Church and State

In his recent article, Georgia Offers Public School Bible Classes, J. Grant Swank Jr. exposes the liberal understanding of “separation of church and state” and calls for action.

“Separation of church and state” means having no one denomination as the national church. In England, Anglicanism is the state church. There is no such tradition in America. In fact, early settlers made their home here for the express reason of practicing Judeo-Christian beliefs apart from a nationally recognized denomination as the “state church.”

What those of the Judeo-Christian heritage must do—and far more concertedly than they have ever done in the past—is to make clear to the public what “separation of church and state” really means. This must be put in print in magazines and journals. It must be preached from pulpits. It must be taught in religion classes. It must be spelled out in letters to the editor.

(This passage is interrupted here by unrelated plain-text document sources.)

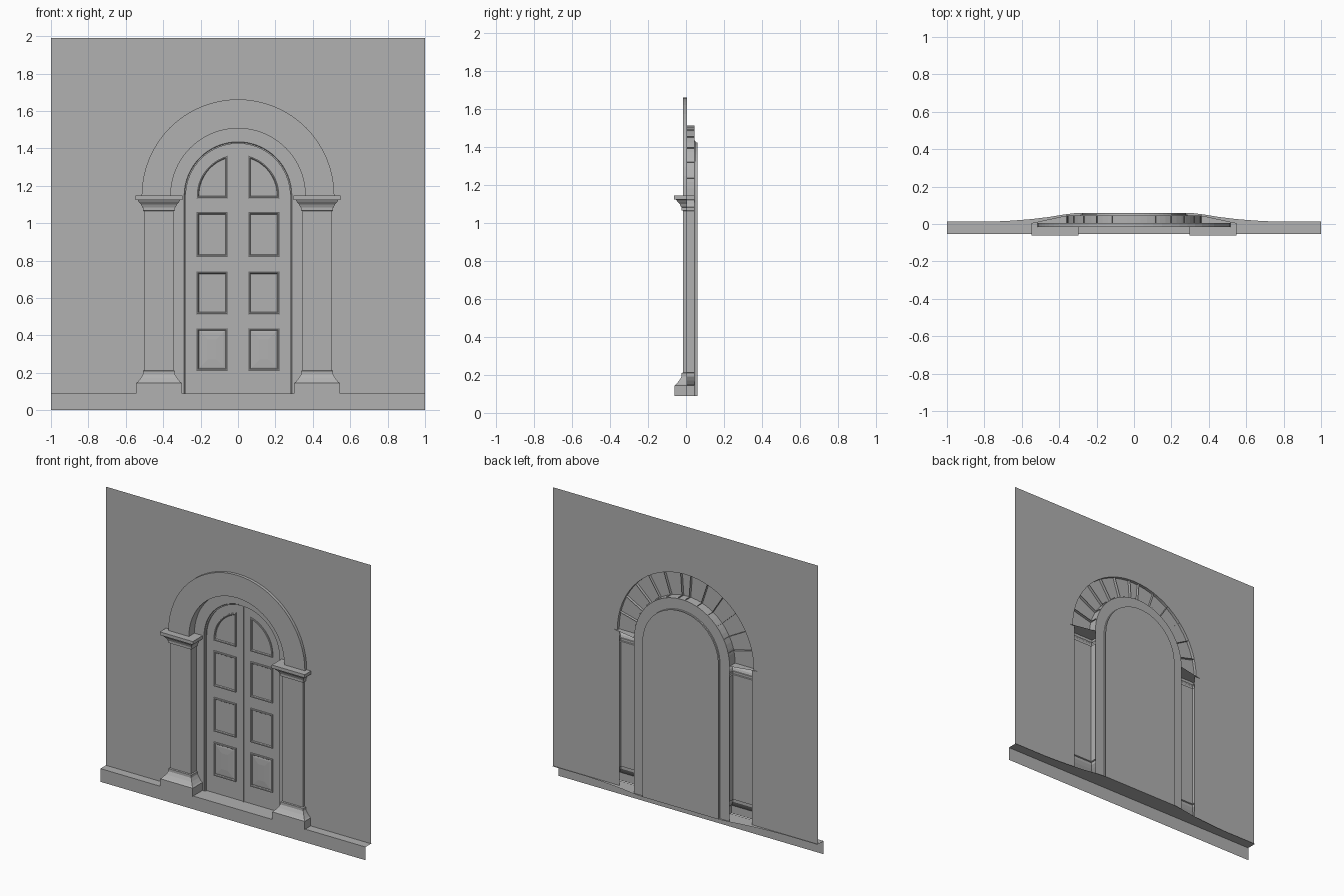
import bpy, math

if "Cube" in bpy.data.objects:
    bpy.data.objects.remove(bpy.data.objects["Cube"])

SPRING = 1.147   # height where the arch starts
BASE = 0.09      # top of the step

stone = bpy.data.materials.new("dark_grey")
stone.diffuse_color = (0.44, 0.44, 0.44, 1)
stone.use_nodes = True
stone.node_tree.nodes["Principled BSDF"].inputs["Base Color"].default_value = stone.diffuse_color


def make(name, verts, faces):
    me = bpy.data.meshes.new(name)
    me.from_pydata(verts, [], faces)
    me.update()
    me.materials.append(stone)
    ob = bpy.data.objects.new(name, me)
    bpy.context.collection.objects.link(ob)
    return ob


def loft(name, loops, closed=False, cap=False):
    """Skin a list of equal-length point loops, optionally filling the last."""
    n = len(loops[0])
    verts = [p for lp in loops for p in lp]
    faces = []
    for k in range(len(loops) - 1):
        for i in range(n if closed else n - 1):
            j = (i + 1) % n
            faces.append((k * n + i, k * n + j, (k + 1) * n + j, (k + 1) * n + i))
    if cap:
        faces.append(tuple(range((len(loops) - 1) * n, len(loops) * n)))
    return make(name, verts, faces)


def polar(r, y, deg):
    a = math.radians(deg)
    return (r * math.cos(a), y, SPRING + r * math.sin(a))


def arc(r, y, a0=180.0, a1=0.0, segs=32):
    return [polar(r, y, a0 + (a1 - a0) * i / segs) for i in range(segs + 1)]


def arched(r, y):
    """Door-shaped path: jamb, semicircle, jamb."""
    return [(-r, y, BASE)] + arc(r, y) + [(r, y, BASE)]


# wall sheet with the arched opening cut out of its lower edge
WY = 0.005
outline = [(-0.5, WY, BASE), (-1, WY, BASE), (-1, WY, 1.99), (1, WY, 1.99), (1, WY, BASE),
           (0.5, WY, BASE), (0.5, WY, SPRING)]
outline += arc(0.515, WY, 0, 180) + [(-0.5, WY, SPRING)]
make("wall", outline, [tuple(range(len(outline)))])

# step: front strip and top ledge that deepens behind the doorway
back = [(1, .013), (.75, .013), (.65, .018), (.55, .026), (.45, .038), (.38, .05), (.3, .06)]
back += [(-x, y) for x, y in reversed(back)]
FY = -0.054
front = [(x, FY) for x, y in back]
loft("step", [[(x, y, 0) for x, y in front],
              [(x, y, BASE) for x, y in front],
              [(x, y, BASE) for x, y in back]])

# pilasters: one moulding profile (height, offset) swept round three sides
profile = [(BASE, .045), (.145, .045), (.152, .036), (.172, .02), (.192, .008), (.21, .008),
           (.213, 0), (1.065, 0), (1.067, .008), (1.083, .008), (1.085, .012), (1.1, .018),
           (1.113, .03), (1.123, .036), (1.125, .047), (SPRING, .047)]
for side, label in ((-1, "left"), (1, "right")):
    loops = [[(side * (.5 + o), WY, z), (side * (.5 + o), -.015 - o, z),
              (side * (.345 - o), -.015 - o, z), (side * (.345 - o), .045, z),
              (side * .36, .045, z)] for z, o in profile]
    loft("pilaster_" + label, loops, cap=True)

# arch band with its outer lip and soffit
loft("arch", [arc(.515, WY), arc(.515, -.015), arc(.36, -.015), arc(.36, .045)])

# joint walls between the arch stones, seen from behind, either side of the keystone
joints = [4.2 + 14.3 * k for k in range(6)]
for k, a in enumerate(joints):
    for label, deg in (("right", 90 - a), ("left", 90 + a)):
        fin = [polar(.514, WY, deg), polar(.514, -.0148, deg), polar(.361, -.0148, deg),
               polar(.361, .045, deg), polar(.368, .045, deg), polar(.368, WY, deg)]
        make(f"stone_joint_{label}_{k + 1}", fin, [tuple(range(6))])

# door frame and door sheet
loft("door_frame", [arched(r, y) for r, y in
                    ((.36, .045), (.288, .045), (.285, .05), (.278, .05), (.278, .06))])
sheet = arched(.287, .06)
make("door", sheet, [tuple(range(len(sheet)))])

# strip where the two leaves meet
loft("meeting_strip", [[(x, y, BASE), (x, y, SPRING + .277)] for x, y in
                       ((-.005, .06), (-.005, .054), (.005, .054), (.005, .06))])


# door panels: raised moulding round a sunk field
def rect_loop(s, z0, z1, d, y):
    return [(s * (.055 + d), y, z0 + d), (s * (.222 - d), y, z0 + d),
            (s * (.222 - d), y, z1 - d), (s * (.055 + d), y, z1 - d)]


def quarter_loop(s, d, y):
    r, x0, z0 = .222 - d, .055 + d, 1.132 + d
    a0 = math.degrees(math.asin((z0 - SPRING) / r))
    a1 = math.degrees(math.acos(x0 / r))
    curve = [(s * x, y, z) for x, y, z in arc(r, y, a0, a1, 12)]
    return [(s * x0, y, z0)] + curve


mould = [(0, .06), (0, .053), (.004, .051), (.009, .052), (.013, .058)]
for s, label in ((-1, "left"), (1, "right")):
    for k, (z0, z1) in enumerate(((.21, .438), (.512, .742), (.82, 1.06))):
        steps = mould + ([(.022, .056), (.06, .054)] if k == 0 else [])
        loft(f"panel_{label}_{k + 1}", [rect_loop(s, z0, z1, d, y) for d, y in steps],
             closed=True, cap=True)
    loft(f"panel_{label}_arched", [quarter_loop(s, d, y) for d, y in mould],
         closed=True, cap=True)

Unfortunately, this simply has not been done. The church in particular has permitted the liberals to carry on with their prostitution of the phrase. I have been appalled over the years to note that the church specifically has not risen to expose the liberals’ misuse of that phrase. Therefore, the young have taken quickly to the liberals’ definition while the church has sat, in the main, silent, allowing the enemy to win out.